(Beginning of Given data)

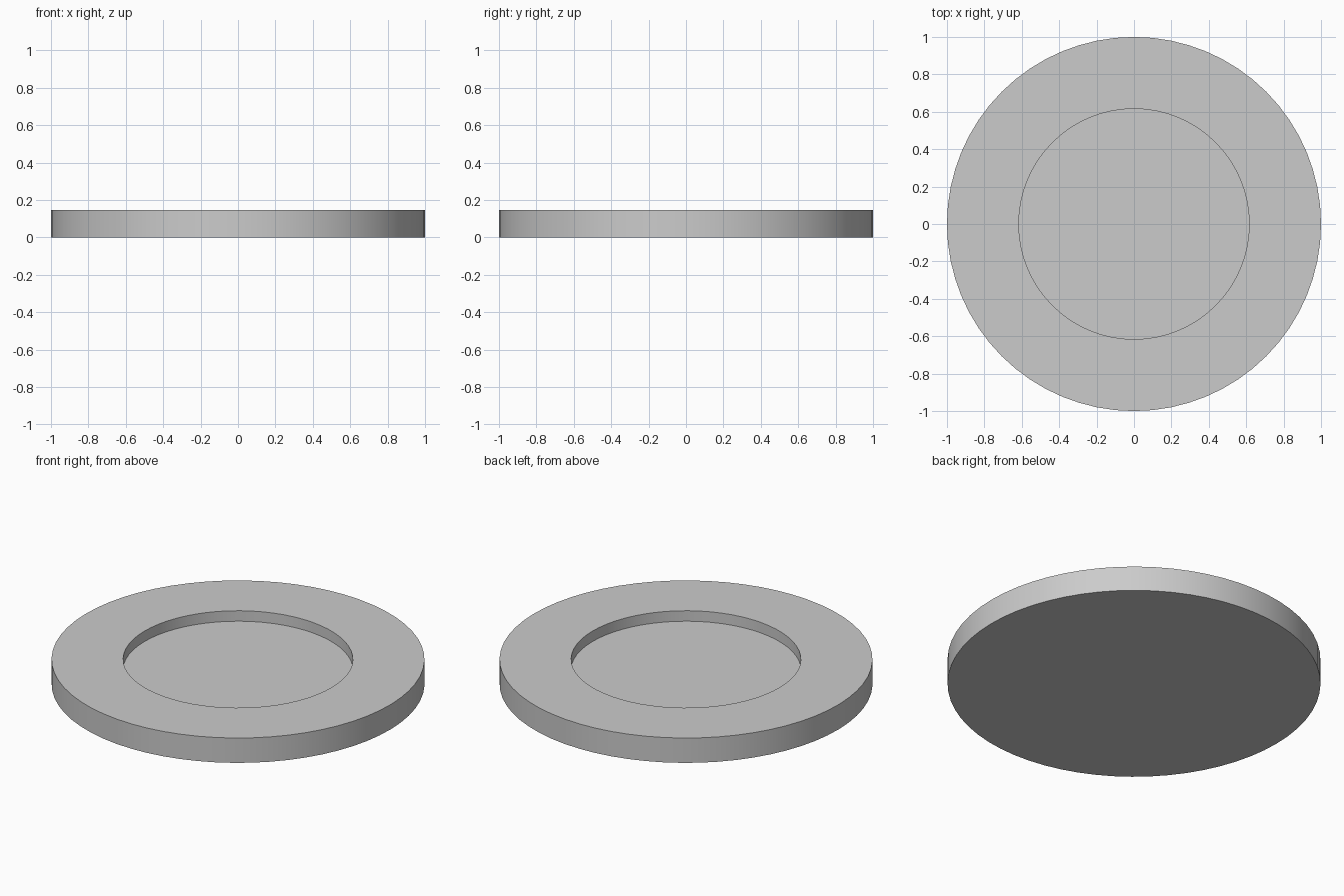
import bpy, bmesh, math

if "Cube" in bpy.data.objects:
    bpy.data.objects.remove(bpy.data.objects["Cube"])

SIDES = 64
# Profile (radius, z) from the underside, round the rim and into the recess
PROFILE = [(1.0, 0.0), (1.0, 0.147), (0.616, 0.147), (0.616, 0.085)]

bm = bmesh.new()
rings = [[bm.verts.new((r * math.cos(2 * math.pi * i / SIDES),
                        r * math.sin(2 * math.pi * i / SIDES), z))
          for i in range(SIDES)] for r, z in PROFILE]

# Outer wall, top rim and recess wall
for a, b in zip(rings, rings[1:]):
    for i in range(SIDES):
        j = (i + 1) % SIDES
        bm.faces.new((a[i], a[j], b[j], b[i]))

# Underside and recess floor
bm.faces.new(rings[0][::-1])
bm.faces.new(rings[-1])

mesh = bpy.data.meshes.new("recessed_disc")
bm.to_mesh(mesh)
bm.free()
disc = bpy.data.objects.new("recessed_disc", mesh)
bpy.context.collection.objects.link(disc)

# Smooth walls with crisp rim edges
bpy.context.view_layer.objects.active = disc
disc.select_set(True)
bpy.ops.object.shade_smooth_by_angle(angle=math.radians(30))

(End of Given data)

» What to produce: Only lines containing the string "objects" are needed. Pull each of them out of the records above.

» Response:
if "Cube" in bpy.data.objects:
    bpy.data.objects.remove(bpy.data.objects["Cube"])
disc = bpy.data.objects.new("recessed_disc", mesh)
bpy.context.collection.objects.link(disc)
bpy.context.view_layer.objects.active = disc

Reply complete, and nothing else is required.